As the audience and critics acknowledge, soulful resonance abounds all throughout Coco, from its musical selections to its vocal performances to a completely unexpected emotional powerhouse moment in its third act that not only serves as a grippingly cathartic scene in its own right, but also coats the whole drama in a winsome emotional pathos that demands to be revisited after the first viewing.
There are other thematic accomplishments that are deserving of praise and recognition. According to the folklore of Día de Muertos and the story of Coco, the deceased may revisit the living only if their photo is placed on the proper ofrenda to act as an invitation. Then the dead may cross a bridge of marigold petals after passing through a patrol of border security personnel (real slick move there, folks) with the petals acting as their guide. The memories not only of the deceased but also of the elderly are deeply cherished and held with great reverence both as a narrative device and as an overarching theme. In fact, I don’t think the elderly have been honored this much in an animated film since Up.
The honor and dignity given to senior citizens in particular and Mexican culture as a whole in Coco is what most will recognize as its greatest feature. I can’t say that I’m opposed to that. Director Lee Unkrich (Toy Story 3), who is not Mexican or even Latino voiced his apprehension in potentially doing a disservice to Mexican culture when he took the helm here. The fact that this is the first large-budgeted feature film with an all-Latino cast and currently the highest grossing film of all time in Mexico should set Mr. Unkrich’s mind at ease.
Even if that weren’t the case, all the people involved should be proud of what they have done here. While the advertisements for this film might have seemed grindingly familiar, that should not be treated as grounds for discouragement from viewing. What’s on offer here is certainly worth your time and patronage, dear reader. Don’t let it pass you by.
Theatrically, Coco is preceded by the short film Olaf’s Frozen Adventure, featuring the characters from Frozen. While much criticism has been launched against its length at 21 minutes, I can say that I was very much won over by the superior treatment to the characters and narrative here than what was on offer in the half-baked Frozen Fever short from 2 years ago. There are a few key moments of character development that are so well done and fitting that they almost seem like they were missing from the original film. At the same time, I’m getting more and more anxious about the prospect of a sequel every day. While I keep hoping and praying that my expectations are wrong, Olaf’s Frozen Adventure does well as a fine addition not only to the Frozen canon but to the holiday viewing tradition.
+ Breathtaking visuals + Excellent musical selections + Emotionally gripping + Multi-layered and dynamic plot + Perfect sense of closure
- Very little in the way of original ideas - Some characters are underwritten
The Bottom Line
A lot of times I really love it when I’m wrong.

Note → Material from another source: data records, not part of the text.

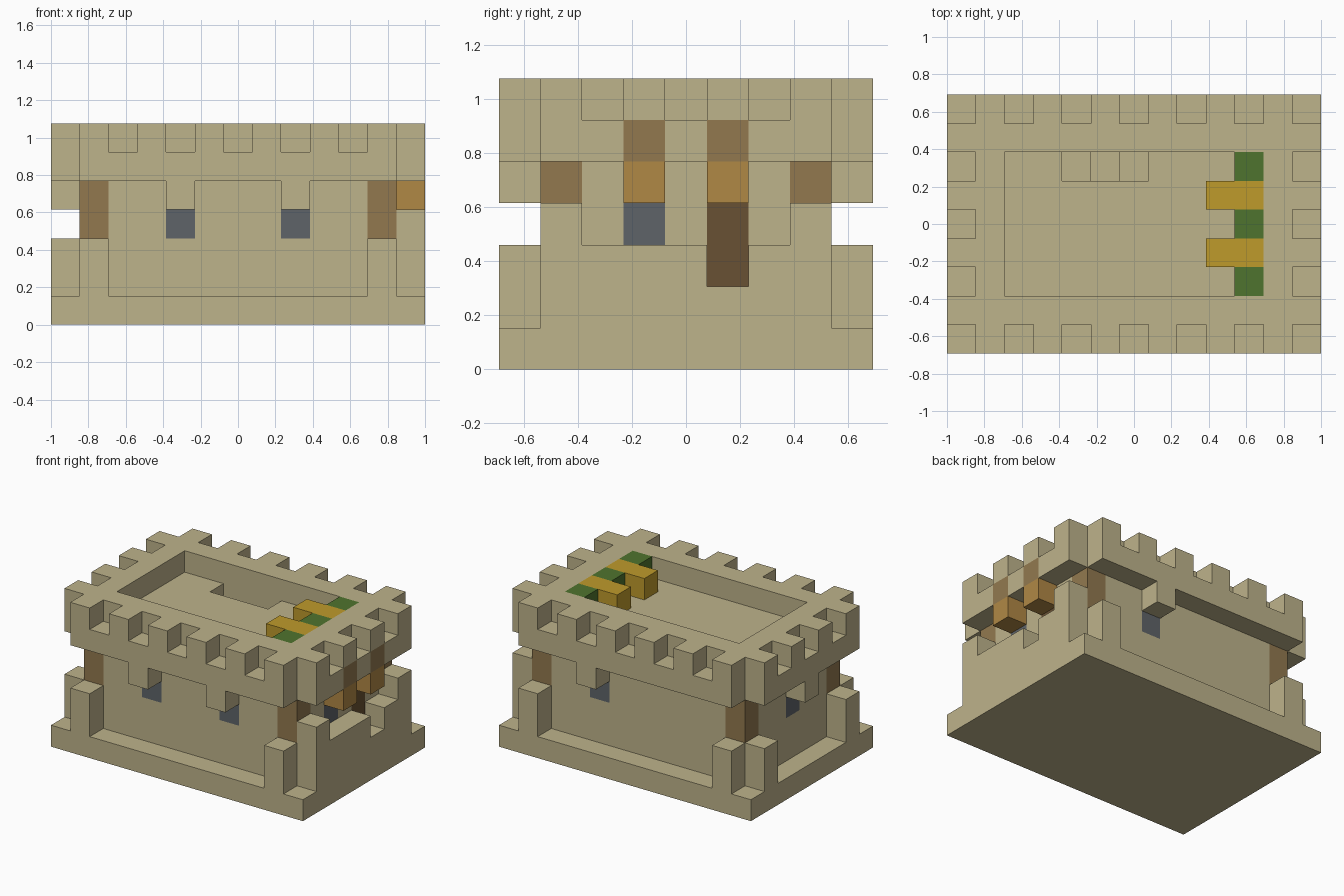
import bpy, bmesh
from mathutils import Vector
from itertools import product

U = 2 / 13                      # size of one building block
NX, NY = 13, 9                  # blocks across and deep

if "Cube" in bpy.data.objects:
    bpy.data.objects.remove(bpy.data.objects["Cube"], do_unlink=True)


def linear(c):
    c /= 255
    return c / 12.92 if c <= 0.04045 else ((c + 0.055) / 1.055) ** 2.4


def material(name, *rgb):
    mat = bpy.data.materials.new(name)
    mat.use_nodes = True
    col = [linear(c) for c in rgb] + [1]
    mat.diffuse_color = col
    bsdf = next(n for n in mat.node_tree.nodes if n.type == 'BSDF_PRINCIPLED')
    bsdf.inputs["Base Color"].default_value = col
    bsdf.inputs["Roughness"].default_value = 0.9
    return mat


stone = material("sandstone", 190, 179, 139)
brown = material("brown_wood", 146, 121, 79)
orange = material("orange_wood", 176, 136, 69)
dark = material("dark_wood", 105, 81, 51)
glass = material("grey_glass", 95, 100, 105)
yellow = material("golden_yellow", 191, 155, 43)
green = material("leaf_green", 79, 116, 46)

cells = {}                      # block position -> part name
parts = {}                      # part name -> material


def fill(part, mat, xs, ys, zs):
    """Fill a range of blocks; a single number means one layer."""
    parts[part] = mat
    spans = [(s,) if isinstance(s, int) else range(*s) for s in (xs, ys, zs)]
    for c in product(*spans):
        cells[c] = part


def clear(xs, ys, zs):
    for c in product(range(*xs), range(*ys), range(*zs)):
        cells.pop(c, None)


# Base plate, main keep and the sunken roof terrace
fill("base_plate", stone, (0, NX), (0, NY), 0)
fill("keep", stone, (1, 12), (1, 8), (1, 7))
clear((2, 11), (2, 7), (6, 7))

# Stairwell stepping down from the terrace
for step in range(3):
    clear((4 + step, 5 + step), (6, 7), (5 - step, 6))

# Overhanging parapet with open corners and alternating merlons
for x, y in product(range(NX), range(NY)):
    on_x, on_y = x in (0, NX - 1), y in (0, NY - 1)
    if on_x != on_y:
        fill("parapet", stone, x, y, 5)
        if (y if on_x else x) % 2:
            fill("parapet", stone, x, y, 6)

# Corner buttresses and wooden corner pillars
for x, y in product((1, 11), (1, 7)):
    end_x = 0 if x == 1 else 12
    end_y = 0 if y == 1 else 8
    fill("buttresses", stone, x, end_y, (1, 3))
    fill("buttresses", stone, end_x, y, (1, 3 if x == 1 else 4))
    fill("corner_pillars", brown, x, y, (3, 5))

# Windows, each with a stone bracket hung under the parapet
for wall, outer in (((4, 1), (4, 0)), ((8, 1), (8, 0)),
                    ((8, 7), (8, 8)), ((1, 4), (0, 4))):
    fill("windows", glass, *wall, 3)
    fill("window_brackets", stone, *outer, 4)

# Entrance side: low wall with a gap, door, window and wooden awnings
fill("entrance_wall", stone, 12, (2, 7), (1, 3))
clear((12, 13), (5, 6), (2, 3))
fill("door", dark, 11, 5, (2, 4))
fill("windows", glass, 11, 3, 3)
for y in (3, 5):
    fill("awnings", orange, 12, y, 4)
    fill("awning_supports", brown, 12, y, 5)

# Terrace planter with benches between the hedges
for y in (2, 4, 6):
    fill("hedges", green, 10, y, 6)
for y in (3, 5):
    fill("benches", yellow, (9, 11), y, 6)


def build(part, mat):
    """Make a mesh of the open faces of a part's blocks."""
    bm = bmesh.new()
    for cell in [c for c, p in cells.items() if p == part]:
        for axis, side in product(range(3), (0, 1)):
            near = list(cell)
            near[axis] += 2 * side - 1
            if tuple(near) in cells:
                continue
            a, b = (axis + 1) % 3, (axis + 2) % 3
            ring = []
            for da, db in ((0, 0), (1, 0), (1, 1), (0, 1)):
                p = list(cell)
                p[axis] += side
                p[a] += da
                p[b] += db
                ring.append(bm.verts.new(
                    Vector((p[0] - NX / 2, p[1] - NY / 2, p[2])) * U))
            bm.faces.new(ring if side else ring[::-1])
    bmesh.ops.remove_doubles(bm, verts=bm.verts, dist=U / 100)
    bmesh.ops.dissolve_limit(bm, angle_limit=0.01,
                             verts=bm.verts, edges=bm.edges)
    mesh = bpy.data.meshes.new(part)
    bm.to_mesh(mesh)
    bm.free()
    mesh.materials.append(mat)
    bpy.context.collection.objects.link(bpy.data.objects.new(part, mesh))


for part, mat in parts.items():
    build(part, mat)
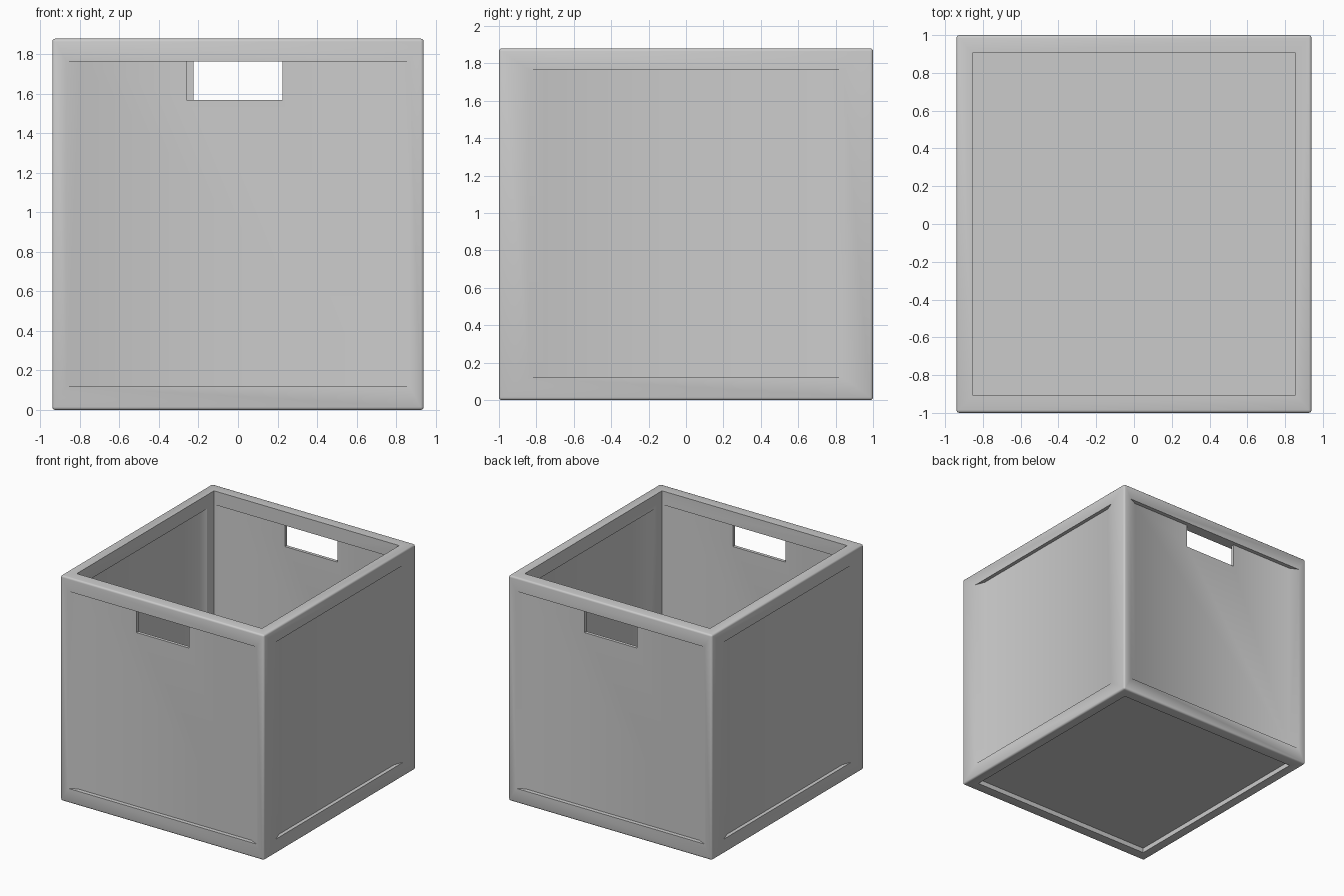
import bpy, bmesh, math
from mathutils import Matrix

if "Cube" in bpy.data.objects:
    bpy.data.objects.remove(bpy.data.objects["Cube"])

HX, HY, TOP = 0.94, 1.0, 1.88      # outer half sizes and height
Z0, Z1 = 0.12, 1.765               # panel bottom and top


def prism(name, pts, z0, z1, turn=0):
    """Extrude an xy outline from z0 to z1, turned by quarter turns around z."""
    bm = bmesh.new()
    face = bm.faces.new([bm.verts.new((x, y, z0)) for x, y in pts])
    ext = bmesh.ops.extrude_face_region(bm, geom=[face])
    verts = [g for g in ext["geom"] if isinstance(g, bmesh.types.BMVert)]
    bmesh.ops.translate(bm, vec=(0, 0, z1 - z0), verts=verts)
    bmesh.ops.recalc_face_normals(bm, faces=bm.faces)
    bmesh.ops.rotate(bm, cent=(0, 0, 0), verts=bm.verts,
                     matrix=Matrix.Rotation(turn * math.pi / 2, 3, 'Z'))
    mesh = bpy.data.meshes.new(name)
    bm.to_mesh(mesh)
    bm.free()
    ob = bpy.data.objects.new(name, mesh)
    bpy.context.collection.objects.link(ob)
    return ob


def rect(x0, x1, y0, y1):
    return [(x0, y0), (x1, y0), (x1, y1), (x0, y1)]


def apply_all(ob):
    bpy.ops.object.select_all(action='DESELECT')
    bpy.context.view_layer.objects.active = ob
    ob.select_set(True)
    for m in list(ob.modifiers):
        bpy.ops.object.modifier_apply(modifier=m.name)


def cut(ob, cutter):
    cutter.hide_render = True
    m = ob.modifiers.new("cut", 'BOOLEAN')
    m.operation, m.solver, m.object = 'DIFFERENCE', 'EXACT', cutter
    apply_all(ob)
    bpy.data.objects.remove(cutter)


# Outer block with softened edges
box = prism("storage_box", rect(-HX, HX, -HY, HY), 0, TOP)
bev = box.modifiers.new("soft_edges", 'BEVEL')
bev.width, bev.segments = 0.015, 3
apply_all(box)

# Open inside, and shallow recess under the floor
cut(box, prism("cavity", rect(-0.855, 0.855, -0.905, 0.905), 0.07, 2.2))
cut(box, prism("underside", rect(-0.855, 0.855, -0.905, 0.905), -0.2, 0.04))

# Recessed panels outside and inside each wall: distance, rim, panel half width, slope width
for k in range(4):
    d, rim, w, s = ((HY, 0.095, 0.80, 0.07), (HX, 0.085, 0.76, 0.08))[k % 2]
    r = rim * 0.36
    cut(box, prism("outer_recess",
                   [(-w - 2 * s, -d - r), (w + 2 * s, -d - r), (w, -d + r), (-w, -d + r)],
                   Z0, Z1, k))
    inner = -d + rim
    cut(box, prism("inner_recess",
                   [(-w, inner - r), (w, inner - r), (w + 0.05, inner),
                    (w + 0.05, inner + 0.05), (-w - 0.05, inner + 0.05), (-w - 0.05, inner)],
                   Z0, Z1, k))

# Hand slots in the front and back panels
for k in (0, 2):
    cut(box, prism("hand_slot", rect(-0.26, 0.225, -1.1, -0.8), 1.57, Z1, k))

bpy.context.view_layer.objects.active = box
box.select_set(True)
bpy.ops.object.shade_smooth_by_angle(angle=math.radians(35))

This is one of those times. Treat yourself, dear reader. See Coco.